- If you want to find out more about the BBC One series, Call The Midwife, click here;
- The Florence Nightingale Museum, in the grounds of St. Thomas’ Hospital London. For more information click here;
- If you want to visit The Old Operating Theatre Museum and Herb Garret, London, which I strongly urge you do if you are interested in the history of medicine, then Click here for further information. I only feature museums on my blog which I believe are exceptional in terms of visitor experience. This Museum is one of those and ranks in my top five. I took a friend with me who is a nurse and we simply didn’t notice the time fly by as the exhibits are so engrossing and the staff, particularly the Curator, are helpful and friendly. The museum is very small and can only accommodate a limited number of visitors at any one time. You may find that you have to wait at the foot of the stairs before you are escorted up to the Museum, which to be honest actually adds to the whole experience. It might be an idea to phone on the morning of your visit to check when would be the best time to arrive that day. On the day we visited, we had to wait a while before going in as there was a large group of medical students booked in. Also on that morning Channel 4′s Time Team had been filming there.
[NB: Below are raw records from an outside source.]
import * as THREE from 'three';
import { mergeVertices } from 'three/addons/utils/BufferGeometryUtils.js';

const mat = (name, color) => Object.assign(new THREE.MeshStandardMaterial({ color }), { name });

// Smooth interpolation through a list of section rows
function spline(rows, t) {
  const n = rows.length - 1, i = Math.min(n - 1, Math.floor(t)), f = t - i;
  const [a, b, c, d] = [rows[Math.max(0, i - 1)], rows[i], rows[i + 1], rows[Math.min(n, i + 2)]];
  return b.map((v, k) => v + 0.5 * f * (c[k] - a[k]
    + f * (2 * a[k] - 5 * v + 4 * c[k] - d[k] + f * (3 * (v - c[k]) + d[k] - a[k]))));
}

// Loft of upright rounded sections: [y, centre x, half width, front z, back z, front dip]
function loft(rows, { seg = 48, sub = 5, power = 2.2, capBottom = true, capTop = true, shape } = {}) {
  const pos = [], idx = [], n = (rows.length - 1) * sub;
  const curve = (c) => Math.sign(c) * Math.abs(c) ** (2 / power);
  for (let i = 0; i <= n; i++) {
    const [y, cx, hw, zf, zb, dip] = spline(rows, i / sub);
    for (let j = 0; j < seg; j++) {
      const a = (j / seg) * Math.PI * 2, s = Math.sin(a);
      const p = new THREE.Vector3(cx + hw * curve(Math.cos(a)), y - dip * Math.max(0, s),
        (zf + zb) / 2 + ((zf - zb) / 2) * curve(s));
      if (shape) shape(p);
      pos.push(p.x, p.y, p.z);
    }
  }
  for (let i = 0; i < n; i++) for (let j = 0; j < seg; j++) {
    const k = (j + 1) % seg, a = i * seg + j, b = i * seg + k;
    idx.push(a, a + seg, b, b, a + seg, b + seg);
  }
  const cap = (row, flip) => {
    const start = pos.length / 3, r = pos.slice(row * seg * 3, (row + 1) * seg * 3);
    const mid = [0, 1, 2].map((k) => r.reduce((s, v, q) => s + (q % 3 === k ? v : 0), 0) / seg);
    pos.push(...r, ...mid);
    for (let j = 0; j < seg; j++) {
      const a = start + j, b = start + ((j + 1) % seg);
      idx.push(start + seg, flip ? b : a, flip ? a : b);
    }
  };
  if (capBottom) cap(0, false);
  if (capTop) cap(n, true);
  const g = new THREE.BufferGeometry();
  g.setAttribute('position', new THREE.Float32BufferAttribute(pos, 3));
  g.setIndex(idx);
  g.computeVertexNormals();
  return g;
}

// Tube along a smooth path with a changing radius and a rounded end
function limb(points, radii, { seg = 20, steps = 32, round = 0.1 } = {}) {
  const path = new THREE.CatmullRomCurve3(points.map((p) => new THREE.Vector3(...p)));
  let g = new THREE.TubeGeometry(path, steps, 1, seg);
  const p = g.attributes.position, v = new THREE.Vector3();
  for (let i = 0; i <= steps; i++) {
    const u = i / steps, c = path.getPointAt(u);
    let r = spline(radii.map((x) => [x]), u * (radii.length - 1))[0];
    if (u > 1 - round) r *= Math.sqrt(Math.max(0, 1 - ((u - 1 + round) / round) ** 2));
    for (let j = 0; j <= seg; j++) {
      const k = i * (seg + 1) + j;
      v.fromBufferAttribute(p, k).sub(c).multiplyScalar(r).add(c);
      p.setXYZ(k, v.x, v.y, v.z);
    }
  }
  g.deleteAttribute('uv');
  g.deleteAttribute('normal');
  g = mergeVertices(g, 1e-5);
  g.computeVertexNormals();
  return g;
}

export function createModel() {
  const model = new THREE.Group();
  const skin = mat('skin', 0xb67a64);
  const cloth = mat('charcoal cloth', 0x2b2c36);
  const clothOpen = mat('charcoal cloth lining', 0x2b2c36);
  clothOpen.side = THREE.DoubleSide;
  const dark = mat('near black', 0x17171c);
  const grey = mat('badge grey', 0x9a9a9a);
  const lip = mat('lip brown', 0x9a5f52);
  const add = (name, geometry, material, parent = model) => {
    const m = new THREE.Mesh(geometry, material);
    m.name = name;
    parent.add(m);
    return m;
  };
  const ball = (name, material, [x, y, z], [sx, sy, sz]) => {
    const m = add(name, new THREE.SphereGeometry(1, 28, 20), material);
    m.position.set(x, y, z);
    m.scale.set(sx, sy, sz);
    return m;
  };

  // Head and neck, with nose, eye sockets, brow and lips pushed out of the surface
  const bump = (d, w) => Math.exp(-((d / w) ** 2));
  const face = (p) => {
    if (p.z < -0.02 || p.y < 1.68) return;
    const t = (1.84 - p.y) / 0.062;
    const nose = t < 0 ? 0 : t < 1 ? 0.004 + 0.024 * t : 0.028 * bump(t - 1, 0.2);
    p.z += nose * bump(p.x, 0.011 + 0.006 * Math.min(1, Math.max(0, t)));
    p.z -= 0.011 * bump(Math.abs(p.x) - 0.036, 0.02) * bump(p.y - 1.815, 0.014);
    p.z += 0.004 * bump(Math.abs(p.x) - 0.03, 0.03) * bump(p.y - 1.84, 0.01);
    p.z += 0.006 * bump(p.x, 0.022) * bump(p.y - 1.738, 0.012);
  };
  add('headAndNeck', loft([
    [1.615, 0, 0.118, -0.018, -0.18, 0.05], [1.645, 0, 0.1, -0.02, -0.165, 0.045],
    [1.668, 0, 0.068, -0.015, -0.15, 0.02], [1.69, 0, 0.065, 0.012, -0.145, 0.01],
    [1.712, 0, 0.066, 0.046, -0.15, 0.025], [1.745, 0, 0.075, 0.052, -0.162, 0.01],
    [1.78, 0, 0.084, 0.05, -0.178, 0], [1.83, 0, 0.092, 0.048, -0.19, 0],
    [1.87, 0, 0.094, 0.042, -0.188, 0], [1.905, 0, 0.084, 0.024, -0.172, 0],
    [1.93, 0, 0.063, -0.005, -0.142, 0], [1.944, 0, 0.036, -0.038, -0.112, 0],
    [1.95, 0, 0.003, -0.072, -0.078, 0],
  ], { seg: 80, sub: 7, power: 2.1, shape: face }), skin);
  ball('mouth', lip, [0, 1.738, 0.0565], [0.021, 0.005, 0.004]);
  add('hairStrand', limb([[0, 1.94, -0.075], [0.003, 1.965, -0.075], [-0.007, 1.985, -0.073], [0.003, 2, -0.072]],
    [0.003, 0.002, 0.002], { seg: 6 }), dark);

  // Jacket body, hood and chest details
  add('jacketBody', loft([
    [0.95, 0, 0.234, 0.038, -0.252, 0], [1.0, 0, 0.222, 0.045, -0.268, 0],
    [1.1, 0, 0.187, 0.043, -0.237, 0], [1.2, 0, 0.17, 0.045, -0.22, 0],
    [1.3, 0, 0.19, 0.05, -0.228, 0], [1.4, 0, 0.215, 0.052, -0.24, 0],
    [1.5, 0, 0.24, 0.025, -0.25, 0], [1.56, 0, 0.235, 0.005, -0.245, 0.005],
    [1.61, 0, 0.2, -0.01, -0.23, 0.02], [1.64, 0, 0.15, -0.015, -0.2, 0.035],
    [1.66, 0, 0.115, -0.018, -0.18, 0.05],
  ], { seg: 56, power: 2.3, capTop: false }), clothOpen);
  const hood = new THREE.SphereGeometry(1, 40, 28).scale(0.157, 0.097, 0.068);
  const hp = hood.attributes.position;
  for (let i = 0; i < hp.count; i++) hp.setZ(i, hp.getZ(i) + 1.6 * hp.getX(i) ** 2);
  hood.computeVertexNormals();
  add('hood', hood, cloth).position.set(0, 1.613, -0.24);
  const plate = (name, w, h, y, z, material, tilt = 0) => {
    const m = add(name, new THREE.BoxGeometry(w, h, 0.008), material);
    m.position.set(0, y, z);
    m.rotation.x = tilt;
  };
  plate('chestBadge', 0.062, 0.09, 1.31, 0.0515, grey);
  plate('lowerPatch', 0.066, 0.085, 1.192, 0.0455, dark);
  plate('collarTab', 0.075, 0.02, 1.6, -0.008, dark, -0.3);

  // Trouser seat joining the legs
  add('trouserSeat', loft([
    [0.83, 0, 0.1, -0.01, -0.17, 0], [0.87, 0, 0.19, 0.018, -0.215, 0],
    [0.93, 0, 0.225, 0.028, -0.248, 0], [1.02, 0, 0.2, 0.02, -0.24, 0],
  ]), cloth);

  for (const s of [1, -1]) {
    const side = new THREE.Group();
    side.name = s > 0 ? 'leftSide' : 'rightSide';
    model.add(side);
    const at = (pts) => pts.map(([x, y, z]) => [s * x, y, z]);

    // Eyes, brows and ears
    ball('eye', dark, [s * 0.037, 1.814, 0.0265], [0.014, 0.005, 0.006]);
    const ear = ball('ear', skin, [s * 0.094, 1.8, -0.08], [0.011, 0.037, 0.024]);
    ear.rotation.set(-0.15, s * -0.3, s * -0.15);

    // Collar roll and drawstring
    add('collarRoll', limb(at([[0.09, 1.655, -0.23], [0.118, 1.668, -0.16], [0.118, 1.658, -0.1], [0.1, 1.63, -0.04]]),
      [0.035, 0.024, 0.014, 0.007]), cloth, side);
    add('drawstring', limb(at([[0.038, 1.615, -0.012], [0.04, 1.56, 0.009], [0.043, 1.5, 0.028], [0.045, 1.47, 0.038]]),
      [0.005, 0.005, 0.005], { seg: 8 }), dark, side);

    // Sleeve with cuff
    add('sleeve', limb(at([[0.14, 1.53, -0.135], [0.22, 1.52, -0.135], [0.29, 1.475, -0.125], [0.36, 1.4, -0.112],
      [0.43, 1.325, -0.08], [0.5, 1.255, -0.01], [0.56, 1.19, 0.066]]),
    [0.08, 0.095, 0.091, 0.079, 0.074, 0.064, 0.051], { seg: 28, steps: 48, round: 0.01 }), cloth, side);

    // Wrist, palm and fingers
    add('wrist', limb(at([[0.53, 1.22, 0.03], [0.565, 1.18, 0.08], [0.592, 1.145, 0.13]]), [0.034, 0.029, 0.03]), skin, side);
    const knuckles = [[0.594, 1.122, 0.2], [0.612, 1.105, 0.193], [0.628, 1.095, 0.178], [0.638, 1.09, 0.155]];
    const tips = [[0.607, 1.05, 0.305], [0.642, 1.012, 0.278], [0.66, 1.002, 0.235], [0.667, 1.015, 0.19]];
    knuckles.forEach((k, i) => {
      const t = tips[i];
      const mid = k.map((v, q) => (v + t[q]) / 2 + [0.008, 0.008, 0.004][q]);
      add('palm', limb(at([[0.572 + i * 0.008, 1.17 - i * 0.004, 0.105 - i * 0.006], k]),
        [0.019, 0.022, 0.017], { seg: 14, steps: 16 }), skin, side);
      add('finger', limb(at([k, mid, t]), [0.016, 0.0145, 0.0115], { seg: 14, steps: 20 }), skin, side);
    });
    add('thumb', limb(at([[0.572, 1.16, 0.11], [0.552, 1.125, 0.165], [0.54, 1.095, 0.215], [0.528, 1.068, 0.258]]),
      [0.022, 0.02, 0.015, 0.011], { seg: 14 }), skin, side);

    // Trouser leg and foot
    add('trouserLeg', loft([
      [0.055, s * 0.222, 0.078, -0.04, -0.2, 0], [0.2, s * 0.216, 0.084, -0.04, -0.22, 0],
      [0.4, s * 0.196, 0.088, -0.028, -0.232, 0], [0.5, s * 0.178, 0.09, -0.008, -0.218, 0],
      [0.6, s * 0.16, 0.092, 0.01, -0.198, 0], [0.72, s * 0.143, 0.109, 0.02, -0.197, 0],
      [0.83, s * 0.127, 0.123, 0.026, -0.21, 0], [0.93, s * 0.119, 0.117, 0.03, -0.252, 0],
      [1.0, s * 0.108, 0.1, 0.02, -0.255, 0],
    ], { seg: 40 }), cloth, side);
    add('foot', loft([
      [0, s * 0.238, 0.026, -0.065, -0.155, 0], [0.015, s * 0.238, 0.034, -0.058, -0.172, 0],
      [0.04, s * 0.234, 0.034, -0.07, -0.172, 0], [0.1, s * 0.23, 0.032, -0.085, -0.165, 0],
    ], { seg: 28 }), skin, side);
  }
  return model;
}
Please do persevere, you will be very glad that you did.
Suggestions for further reading
- Ehrenreich, Barbara and English, Deirdre (2010), Witches, Midwives and Nurses: A History of Women Healers, Feminist Press at the City University New York;
- Pam Lieske (2007) (12 Volumes), Eighteenth- Century British Midwifery, Pickering and Chatto;
- Mangham, Andrew (2011), The Female Body in Medicine and Literature, Liverpool University Press;
- Reid, Lindsay (2011), Midwifery in Scotland: A History, Scottish History Press;
- Rutherdale, Myra (2010), Caregiving on the Periphery: Historical Perspectives on Nursing and Midwifery in Canada, McGill-Queen’s University Press;